68 Brantfell Road
© 2010 Klaus Bung
"less transparent than they should be"
A company went bust because of fraudulant accounting. The radio news stated that their accounts were "less transparent that they should be". This is a form of understatement. Understatement is something that is second nature to English (but not American) people and that is often misunderstood by foreigners. English people know that much more is meant than is said. If the foreigner expresses himself without understatement, i.e. if he is as frank as he can be in his own language, i.e. if he says all that he means, this can sound brutal to sensitive English ears. Ear drums are a very delicate part of the body. Do not pierce them. Do not shout too loudly, at least not in England. Read more below.

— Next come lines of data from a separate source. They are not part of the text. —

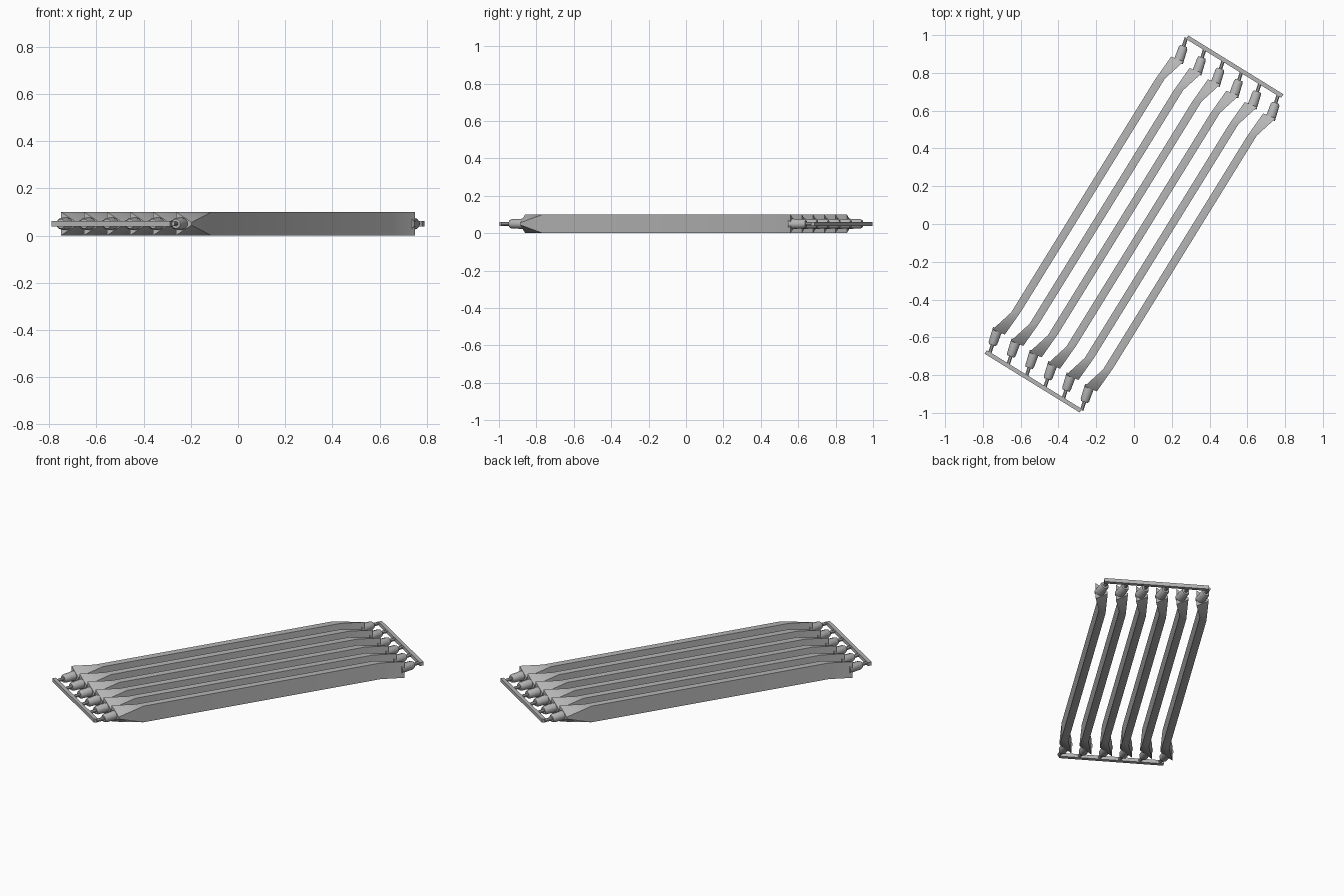
import bpy, bmesh, math
from mathutils import Matrix, Vector

cube = bpy.data.objects.get("Cube")
if cube:
    bpy.data.objects.remove(cube, do_unlink=True)

grey = bpy.data.materials.new("steel grey")
grey.use_nodes = True
grey.diffuse_color = (0.46, 0.46, 0.46, 1)
grey.node_tree.nodes["Principled BSDF"].inputs["Base Color"].default_value = grey.diffuse_color

TURN = Matrix.Rotation(math.radians(-31.7), 4, "Z")   # whole rack is skewed in plan
HALF_TURN = Matrix.Rotation(math.pi, 4, "Z")
MID = 0.05          # height of the centre plane
COUNT, PITCH = 6, 0.1145


def finish(name, bm, place):
    bmesh.ops.recalc_face_normals(bm, faces=bm.faces[:])
    mesh = bpy.data.meshes.new(name)
    bm.to_mesh(mesh)
    bm.free()
    mesh.materials.append(grey)
    obj = bpy.data.objects.new(name, mesh)
    bpy.context.collection.objects.link(obj)
    obj.matrix_world = TURN @ place
    bpy.context.view_layer.objects.active = obj
    obj.select_set(True)
    bpy.ops.object.shade_smooth_by_angle(angle=math.radians(38))
    obj.select_set(False)
    return obj


def blade(name, place):
    """Upright slat with cranked ends, one corner of each end cut to a wedge."""
    half = [(-0.021, -0.74, 0.05), (-0.058, -0.87, 0.05),
            (0.012, -0.857, 0.006), (0.021, -0.71, 0.05)]
    outline = half + [(-x, -y, h) for x, y, h in half]
    bm = bmesh.new()
    top = [bm.verts.new((x, y, MID + h)) for x, y, h in outline]
    low = [bm.verts.new((x, y, MID - h)) for x, y, h in outline]
    n = len(outline)
    for i in range(n):
        j = (i + 1) % n
        bm.faces.new((top[i], top[j], low[j], low[i]))
    for ring in (top, low):
        bm.faces.new([v for i, v in enumerate(ring) if i % 4 != 2])
        for i in (1, 5):
            bm.faces.new(ring[i:i + 3])
    return finish(name, bm, place)


def rod(name, start, end, sections, sides, place):
    """Turned part along start-end; sections are (fraction, radius)."""
    start, end = Vector(start), Vector(end)
    axis = (end - start).normalized()
    side = axis.cross(Vector((0, 0, 1)))
    up = side.cross(axis)
    bm = bmesh.new()
    rings = []
    for t, r in sections:
        angles = [math.tau * (k + 0.5) / sides for k in range(sides)]
        rings.append([bm.verts.new(start.lerp(end, t) + r * (math.cos(a) * side + math.sin(a) * up))
                      for a in angles])
    for a, b in zip(rings, rings[1:]):
        for k in range(sides):
            m = (k + 1) % sides
            bm.faces.new((a[k], a[m], b[m], b[k]))
    bm.faces.new(rings[0])
    bm.faces.new(rings[-1])
    return finish(name, bm, place)


# Slats with a socket and pin at each end
for i in range(COUNT):
    offset = (i - (COUNT - 1) / 2) * PITCH
    shift = Matrix.Translation((offset, 0, 0))
    blade(f"slat_{i + 1}", shift)
    for end_name, spin in (("front", Matrix.Identity(4)), ("back", HALF_TURN)):
        place = shift @ spin
        rod(f"{end_name}_socket_{i + 1}", (-0.036, -0.85, MID), (-0.015, -0.94, MID),
            [(0, 0.028), (0.88, 0.025), (1, 0.02)], 10, place)
        rod(f"{end_name}_pin_{i + 1}", (-0.016, -0.935, MID), (-0.004, -0.985, MID),
            [(0, 0.01), (1, 0.01)], 8, place)

# Cross bars tying the pins together
for end_name, spin in (("front", Matrix.Identity(4)), ("back", HALF_TURN)):
    bm = bmesh.new()
    bmesh.ops.create_cube(bm, size=1)
    bmesh.ops.scale(bm, vec=(0.592, 0.022, 0.022), verts=bm.verts)
    bmesh.ops.translate(bm, vec=(-0.016, -0.989, MID), verts=bm.verts)
    finish(f"{end_name}_cross_bar", bm, spin)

2010-08-27: Accounts were "less transparent than they should be"
A large company was in the news. It went bust (= bankrupt) about 17 years ago. The reporter who described the history of the company stated that their accounts were "less transparent than they should have been". If he had wanted to be brutal, he might have said that the accounts were false ("false accounting" is a crime), not truthful, fraudulent, deliberately misleading, intentionally made so complicated that people could not easily understand them, confusing and designed to be confusing, and that they were definitely NOT TRANSPARENT, not clear.
The reporter put all this more mildly. After all, the court case against the owner of the company has not even started yet. All these are merely allegations, not yet proved in court. The reporter saved himself personal trouble in the future. Nobody could accuse him of calling the accounts fraudulent and take him to court for defamation of character. He never called the accounts "fraudulent".
In fact he almost praised the accounts by saying, implicitly, that they were transparent - except that they were "not transparent enough", they were "less transparent than they should have been." Any English person who understands understatement knows that the reporter means much more, but he isn't saying it and therefore he can't get into trouble for saying something negative or blantantly false.
That is the beauty of understatement, apart from also being funny because of the discrepancy (difference) between what a person says and what a person means.
Foreigners, even if they know English (vocabulary and grammar) well, often do not understand this at all. Sometimes they mistake English praise for criticism, and vice versa. Sometimes they are unnecessarily offensive by formulating their criticism of an English person in the blunt and direct terms used in their home country; for the English person such criticism can then sound outright rude, insulting, offensive.
If you do not agree with what a person has said, the brutal (foreign) response would be: "Rubbish", "Nonsense". The English response might be to ask: "Are you serious?", or more strongly: "You must be joking".
If you do not like what someone has written, the English person might write back: "Would you like to think about that again?"
The foreigner sometimes may not understand criticism when it is made in this way. Let him be at a dinner party and then tell a story with which he entirely discredits himself (exposes himself as a bad, or dishonest person). The host might look at the foreign guest, and say, with a specific intonation (and perhaps accent!): "How very interesting!" The foreigner may feel flattered to hear that the English host has found his story interesting. But the host has in fact been telling him that he, the guest, is a scoundrel, that the host does not respect him any more, does not trust him any more, would never invite him any more.
The plays by Oscar Wilde are a good source for such expressions, and if you can find DVDs or radio recordings of them, you will also be able to study
the intonation. Plays by Oscar Wilde can be downloaded: